* **Task item**: Only the lines below starting at the one that contains "ob.select_set(True)" and ending at the one that contains "smooth(case)" are to be reproduced, exactly and with both ends kept.

***** Records provided *****

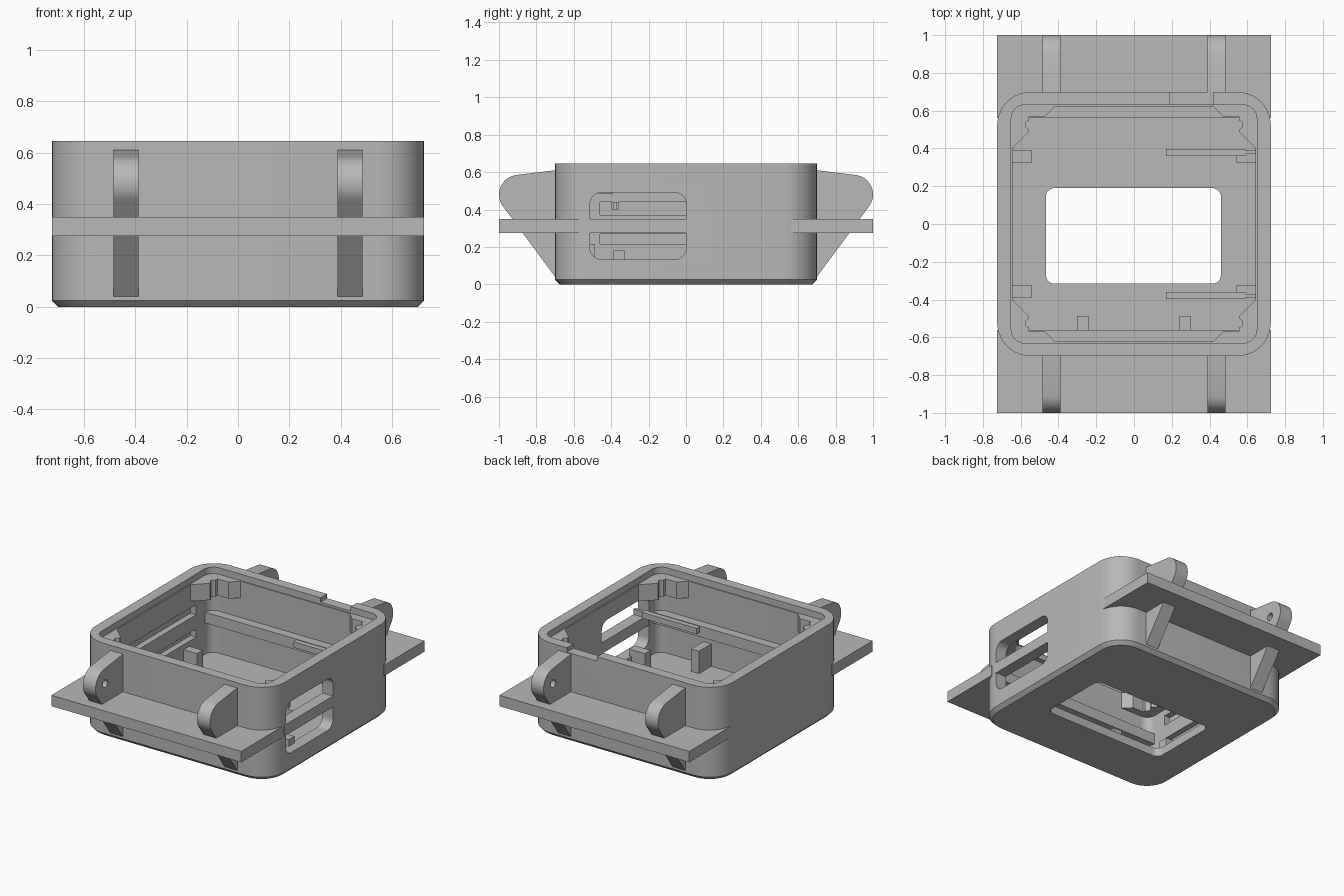
import bpy, bmesh, math
from mathutils import Vector

cube = bpy.data.objects.get("Cube")
if cube:
    bpy.data.objects.remove(cube, do_unlink=True)

grey = bpy.data.materials.new("plain grey")
grey.use_nodes = True
grey.diffuse_color = (0.48, 0.48, 0.48, 1)
grey.node_tree.nodes["Principled BSDF"].inputs["Base Color"].default_value = grey.diffuse_color


def make(name, bm):
    bmesh.ops.recalc_face_normals(bm, faces=bm.faces)
    mesh = bpy.data.meshes.new(name)
    bm.to_mesh(mesh)
    bm.free()
    mesh.materials.append(grey)
    ob = bpy.data.objects.new(name, mesh)
    bpy.context.scene.collection.objects.link(ob)
    return ob


def rounded(hx, hy, r, cx=0, cy=0, steps=10):
    """Outline of a rounded rectangle, counter-clockwise."""
    pts = []
    for k, (sx, sy) in enumerate([(1, 1), (-1, 1), (-1, -1), (1, -1)]):
        for i in range(steps + 1):
            a = math.pi / 2 * (k + i / steps)
            pts.append((cx + sx * (hx - r) + r * math.cos(a),
                        cy + sy * (hy - r) + r * math.sin(a)))
    return pts


def prism(name, pts, lo, hi, axis="z"):
    """Extrude a profile along z (xy points) or along x (yz points)."""
    bm = bmesh.new()
    place = (lambda p, h: (p[0], p[1], h)) if axis == "z" else (lambda p, h: (h, p[0], p[1]))
    a, b = ([bm.verts.new(place(p, h)) for p in pts] for h in (lo, hi))
    bm.faces.new(a)
    bm.faces.new(b)
    for i in range(len(pts)):
        j = (i + 1) % len(pts)
        bm.faces.new((a[i], a[j], b[j], b[i]))
    return make(name, bm)


def box(name, x0, x1, y0, y1, z0, z1):
    return prism(name, [(x0, y0), (x1, y0), (x1, y1), (x0, y1)], z0, z1)


def circle(cx, cy, r, n=24):
    return [(cx + r * math.cos(math.tau * i / n), cy + r * math.sin(math.tau * i / n))
            for i in range(n)]


def cut(ob, *cutters):
    """Subtract the cutters, bake the result and remove the cutters."""
    for c in cutters:
        mod = ob.modifiers.new("cut", "BOOLEAN")
        mod.operation, mod.solver, mod.object = "DIFFERENCE", "EXACT", c
    bpy.context.view_layer.update()
    result = ob.evaluated_get(bpy.context.evaluated_depsgraph_get())
    mesh = bpy.data.meshes.new_from_object(result)
    ob.modifiers.clear()
    ob.data = mesh
    for c in cutters:
        bpy.data.objects.remove(c, do_unlink=True)


def smooth(ob):
    bpy.ops.object.select_all(action="DESELECT")
    ob.select_set(True)
    bpy.context.view_layer.objects.active = ob
    bpy.ops.object.shade_smooth_by_angle(angle=math.radians(30))


# Case shell: outside, rim, inner lip, floor and floor opening as one loft
opening = rounded(0.463, 0.253, 0.045, -0.003, -0.063)
lip = rounded(0.65, 0.63, 0.07)
inner = rounded(0.643, 0.622, 0.063)
side = rounded(0.725, 0.70, 0.18)
levels = [(rounded(0.70, 0.675, 0.155), 0), (side, 0.025), (side, 0.645), (lip, 0.645),
          (lip, 0.6), (inner, 0.6), (inner, 0.06), (opening, 0.06), (opening, 0)]
bm = bmesh.new()
rings = [[bm.verts.new((x, y, z)) for x, y in pts] for pts, z in levels]
for ra, rb in zip(rings, rings[1:] + rings[:1]):
    for i in range(len(ra)):
        j = (i + 1) % len(ra)
        bm.faces.new((ra[i], ra[j], rb[j], rb[i]))
case = make("case_shell", bm)

# Side window, rim notch and grooves in the opposite inner wall
cut(case,
    prism("window_cutter", rounded(0.257, 0.178, 0.06, -0.256, 0.312), 0.6, 0.8, "x"),
    box("notch_cutter", 0.19, 0.42, 0.6, 0.75, 0.615, 0.7),
    box("upper_groove_cutter", -0.685, -0.6, -0.46, 0.46, 0.37, 0.44),
    box("lower_groove_cutter", -0.685, -0.6, -0.46, 0.46, 0.215, 0.27))
smooth(case)
box("window_bar", 0.645, 0.725, -0.53, 0.02, 0.275, 0.35)

# Lug profile: sloped top, round tip, long strut down to the base
tip_y, tip_z, tip_r = 0.895, 0.48, 0.105
lug = [(0.66, 0.03), (0.70, 0.03), (0.70, 0.04)]
for i in range(15):
    a = math.radians(-40 + 122 * i / 14)
    lug.append((tip_y + tip_r * math.cos(a), tip_z + tip_r * math.sin(a)))
lug += [(0.70, 0.61), (0.66, 0.61)]

for sy, end in ((-1, "front"), (1, "back")):
    # Mounting flange
    box(end + "_flange", -0.725, 0.725, *sorted((sy * 0.56, sy)), 0.275, 0.35)
    for sx, hand in ((1, "left"), (-1, "right")):
        tag = f"{end}_{hand}_"
        # Hinge lug with a blind pin hole on its inner face
        ob = prism(tag + "lug", [(y * sy, z) for y, z in lug], sx * 0.388, sx * 0.485, "x")
        cut(ob, prism("pin_cutter", circle(sy * tip_y, tip_z, 0.026), sx * 0.35, sx * 0.45, "x"))
        smooth(ob)
        # Corner gusset with nut slot and screw hole
        ob = prism(tag + "gusset", [(sx * x, sy * y) for x, y in
                                    [(0.655, 0.39), (0.655, 0.635), (0.405, 0.635)]], 0.485, 0.6)
        cut(ob,
            box("slot_cutter", *sorted((sx * 0.46, sx * 0.555)),
                *sorted((sy * 0.48, sy * 0.57)), 0.4, 0.7),
            prism("screw_cutter", circle(sx * 0.55, sy * 0.525, 0.025), 0.4, 0.7))
        smooth(ob)
        # Low corner stand on the floor
        box(tag + "stand", *sorted((sx * 0.54, sx * 0.66)),
            *sorted((sy * 0.325, sy * 0.388)), 0.05, 0.18)
    # Retaining arm with its wall bracket
    box(end + "_arm", 0.17, 0.59, *sorted((sy * 0.36, sy * 0.398)), 0.40, 0.44)
    box(end + "_arm_bracket", 0.585, 0.66, *sorted((sy * 0.37, sy * 0.39)), 0.40, 0.44)

# Stop blocks against the front wall
for sx, hand in ((1, "left"), (-1, "right")):
    box(hand + "_stop_block", *sorted((sx * 0.242, sx * 0.302)), -0.63, -0.487, 0.05, 0.215)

*****

* **Result below**:
    ob.select_set(True)
    bpy.context.view_layer.objects.active = ob
    bpy.ops.object.shade_smooth_by_angle(angle=math.radians(30))


# Case shell: outside, rim, inner lip, floor and floor opening as one loft
opening = rounded(0.463, 0.253, 0.045, -0.003, -0.063)
lip = rounded(0.65, 0.63, 0.07)
inner = rounded(0.643, 0.622, 0.063)
side = rounded(0.725, 0.70, 0.18)
levels = [(rounded(0.70, 0.675, 0.155), 0), (side, 0.025), (side, 0.645), (lip, 0.645),
          (lip, 0.6), (inner, 0.6), (inner, 0.06), (opening, 0.06), (opening, 0)]
bm = bmesh.new()
rings = [[bm.verts.new((x, y, z)) for x, y in pts] for pts, z in levels]
for ra, rb in zip(rings, rings[1:] + rings[:1]):
    for i in range(len(ra)):
        j = (i + 1) % len(ra)
        bm.faces.new((ra[i], ra[j], rb[j], rb[i]))
case = make("case_shell", bm)

# Side window, rim notch and grooves in the opposite inner wall
cut(case,
    prism("window_cutter", rounded(0.257, 0.178, 0.06, -0.256, 0.312), 0.6, 0.8, "x"),
    box("notch_cutter", 0.19, 0.42, 0.6, 0.75, 0.615, 0.7),
    box("upper_groove_cutter", -0.685, -0.6, -0.46, 0.46, 0.37, 0.44),
    box("lower_groove_cutter", -0.685, -0.6, -0.46, 0.46, 0.215, 0.27))
smooth(case)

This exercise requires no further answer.